YOUR OBJECTIVE.
Exact repetition of the data is the whole task.

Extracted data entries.

════════════════════

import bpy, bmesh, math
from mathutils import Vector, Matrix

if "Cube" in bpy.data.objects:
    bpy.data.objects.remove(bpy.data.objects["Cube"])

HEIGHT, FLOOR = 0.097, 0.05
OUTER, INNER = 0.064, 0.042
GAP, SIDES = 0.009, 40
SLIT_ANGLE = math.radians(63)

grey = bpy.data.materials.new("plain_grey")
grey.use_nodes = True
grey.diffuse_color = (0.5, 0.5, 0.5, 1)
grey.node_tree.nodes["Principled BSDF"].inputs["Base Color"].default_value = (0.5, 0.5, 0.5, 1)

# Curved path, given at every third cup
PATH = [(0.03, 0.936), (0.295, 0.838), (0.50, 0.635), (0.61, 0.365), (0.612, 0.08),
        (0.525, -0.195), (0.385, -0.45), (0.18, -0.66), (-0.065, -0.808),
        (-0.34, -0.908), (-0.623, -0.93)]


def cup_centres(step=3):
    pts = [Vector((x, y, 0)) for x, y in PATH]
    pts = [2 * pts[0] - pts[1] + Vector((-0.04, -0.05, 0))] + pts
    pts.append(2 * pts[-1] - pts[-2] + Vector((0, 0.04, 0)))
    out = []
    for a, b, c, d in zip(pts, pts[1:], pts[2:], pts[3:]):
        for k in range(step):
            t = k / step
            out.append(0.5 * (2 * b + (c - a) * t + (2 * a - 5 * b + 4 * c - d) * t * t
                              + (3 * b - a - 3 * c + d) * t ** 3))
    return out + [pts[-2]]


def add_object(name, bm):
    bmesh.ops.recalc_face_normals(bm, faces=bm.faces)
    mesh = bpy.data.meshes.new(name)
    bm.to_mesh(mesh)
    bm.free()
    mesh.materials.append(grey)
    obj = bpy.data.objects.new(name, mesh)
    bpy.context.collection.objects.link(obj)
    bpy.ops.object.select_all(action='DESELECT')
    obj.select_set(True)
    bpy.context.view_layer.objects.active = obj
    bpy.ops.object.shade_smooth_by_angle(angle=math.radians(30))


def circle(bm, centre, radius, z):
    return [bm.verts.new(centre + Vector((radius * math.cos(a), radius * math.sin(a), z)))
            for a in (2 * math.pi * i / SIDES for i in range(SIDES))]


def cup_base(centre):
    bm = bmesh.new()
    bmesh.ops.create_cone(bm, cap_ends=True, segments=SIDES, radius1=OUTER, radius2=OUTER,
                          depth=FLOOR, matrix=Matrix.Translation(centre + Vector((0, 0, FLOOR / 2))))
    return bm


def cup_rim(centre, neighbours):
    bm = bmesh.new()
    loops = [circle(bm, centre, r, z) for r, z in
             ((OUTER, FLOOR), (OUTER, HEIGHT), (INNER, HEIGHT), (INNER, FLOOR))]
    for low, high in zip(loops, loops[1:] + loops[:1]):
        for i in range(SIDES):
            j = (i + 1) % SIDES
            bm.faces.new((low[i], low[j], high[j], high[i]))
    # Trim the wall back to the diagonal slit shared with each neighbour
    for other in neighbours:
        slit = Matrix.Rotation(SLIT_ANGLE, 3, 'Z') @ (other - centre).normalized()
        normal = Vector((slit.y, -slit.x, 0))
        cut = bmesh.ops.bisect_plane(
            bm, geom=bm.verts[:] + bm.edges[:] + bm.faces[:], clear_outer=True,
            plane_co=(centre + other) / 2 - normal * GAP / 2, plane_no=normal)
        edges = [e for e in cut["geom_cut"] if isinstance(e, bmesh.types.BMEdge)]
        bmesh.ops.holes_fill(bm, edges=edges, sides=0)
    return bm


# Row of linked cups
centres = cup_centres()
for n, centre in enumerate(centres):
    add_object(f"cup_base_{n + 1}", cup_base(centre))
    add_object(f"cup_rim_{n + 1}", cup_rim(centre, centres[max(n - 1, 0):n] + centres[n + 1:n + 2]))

════════════════════

EXERCISE ANSWER.
import bpy, bmesh, math
from mathutils import Vector, Matrix

if "Cube" in bpy.data.objects:
    bpy.data.objects.remove(bpy.data.objects["Cube"])

HEIGHT, FLOOR = 0.097, 0.05
OUTER, INNER = 0.064, 0.042
GAP, SIDES = 0.009, 40
SLIT_ANGLE = math.radians(63)

grey = bpy.data.materials.new("plain_grey")
grey.use_nodes = True
grey.diffuse_color = (0.5, 0.5, 0.5, 1)
grey.node_tree.nodes["Principled BSDF"].inputs["Base Color"].default_value = (0.5, 0.5, 0.5, 1)

# Curved path, given at every third cup
PATH = [(0.03, 0.936), (0.295, 0.838), (0.50, 0.635), (0.61, 0.365), (0.612, 0.08),
        (0.525, -0.195), (0.385, -0.45), (0.18, -0.66), (-0.065, -0.808),
        (-0.34, -0.908), (-0.623, -0.93)]


def cup_centres(step=3):
    pts = [Vector((x, y, 0)) for x, y in PATH]
    pts = [2 * pts[0] - pts[1] + Vector((-0.04, -0.05, 0))] + pts
    pts.append(2 * pts[-1] - pts[-2] + Vector((0, 0.04, 0)))
    out = []
    for a, b, c, d in zip(pts, pts[1:], pts[2:], pts[3:]):
        for k in range(step):
            t = k / step
            out.append(0.5 * (2 * b + (c - a) * t + (2 * a - 5 * b + 4 * c - d) * t * t
                              + (3 * b - a - 3 * c + d) * t ** 3))
    return out + [pts[-2]]


def add_object(name, bm):
    bmesh.ops.recalc_face_normals(bm, faces=bm.faces)
    mesh = bpy.data.meshes.new(name)
    bm.to_mesh(mesh)
    bm.free()
    mesh.materials.append(grey)
    obj = bpy.data.objects.new(name, mesh)
    bpy.context.collection.objects.link(obj)
    bpy.ops.object.select_all(action='DESELECT')
    obj.select_set(True)
    bpy.context.view_layer.objects.active = obj
    bpy.ops.object.shade_smooth_by_angle(angle=math.radians(30))


def circle(bm, centre, radius, z):
    return [bm.verts.new(centre + Vector((radius * math.cos(a), radius * math.sin(a), z)))
            for a in (2 * math.pi * i / SIDES for i in range(SIDES))]


def cup_base(centre):
    bm = bmesh.new()
    bmesh.ops.create_cone(bm, cap_ends=True, segments=SIDES, radius1=OUTER, radius2=OUTER,
                          depth=FLOOR, matrix=Matrix.Translation(centre + Vector((0, 0, FLOOR / 2))))
    return bm


def cup_rim(centre, neighbours):
    bm = bmesh.new()
    loops = [circle(bm, centre, r, z) for r, z in
             ((OUTER, FLOOR), (OUTER, HEIGHT), (INNER, HEIGHT), (INNER, FLOOR))]
    for low, high in zip(loops, loops[1:] + loops[:1]):
        for i in range(SIDES):
            j = (i + 1) % SIDES
            bm.faces.new((low[i], low[j], high[j], high[i]))
    # Trim the wall back to the diagonal slit shared with each neighbour
    for other in neighbours:
        slit = Matrix.Rotation(SLIT_ANGLE, 3, 'Z') @ (other - centre).normalized()
        normal = Vector((slit.y, -slit.x, 0))
        cut = bmesh.ops.bisect_plane(
            bm, geom=bm.verts[:] + bm.edges[:] + bm.faces[:], clear_outer=True,
            plane_co=(centre + other) / 2 - normal * GAP / 2, plane_no=normal)
        edges = [e for e in cut["geom_cut"] if isinstance(e, bmesh.types.BMEdge)]
        bmesh.ops.holes_fill(bm, edges=edges, sides=0)
    return bm


# Row of linked cups
centres = cup_centres()
for n, centre in enumerate(centres):
    add_object(f"cup_base_{n + 1}", cup_base(centre))
    add_object(f"cup_rim_{n + 1}", cup_rim(centre, centres[max(n - 1, 0):n] + centres[n + 1:n + 2]))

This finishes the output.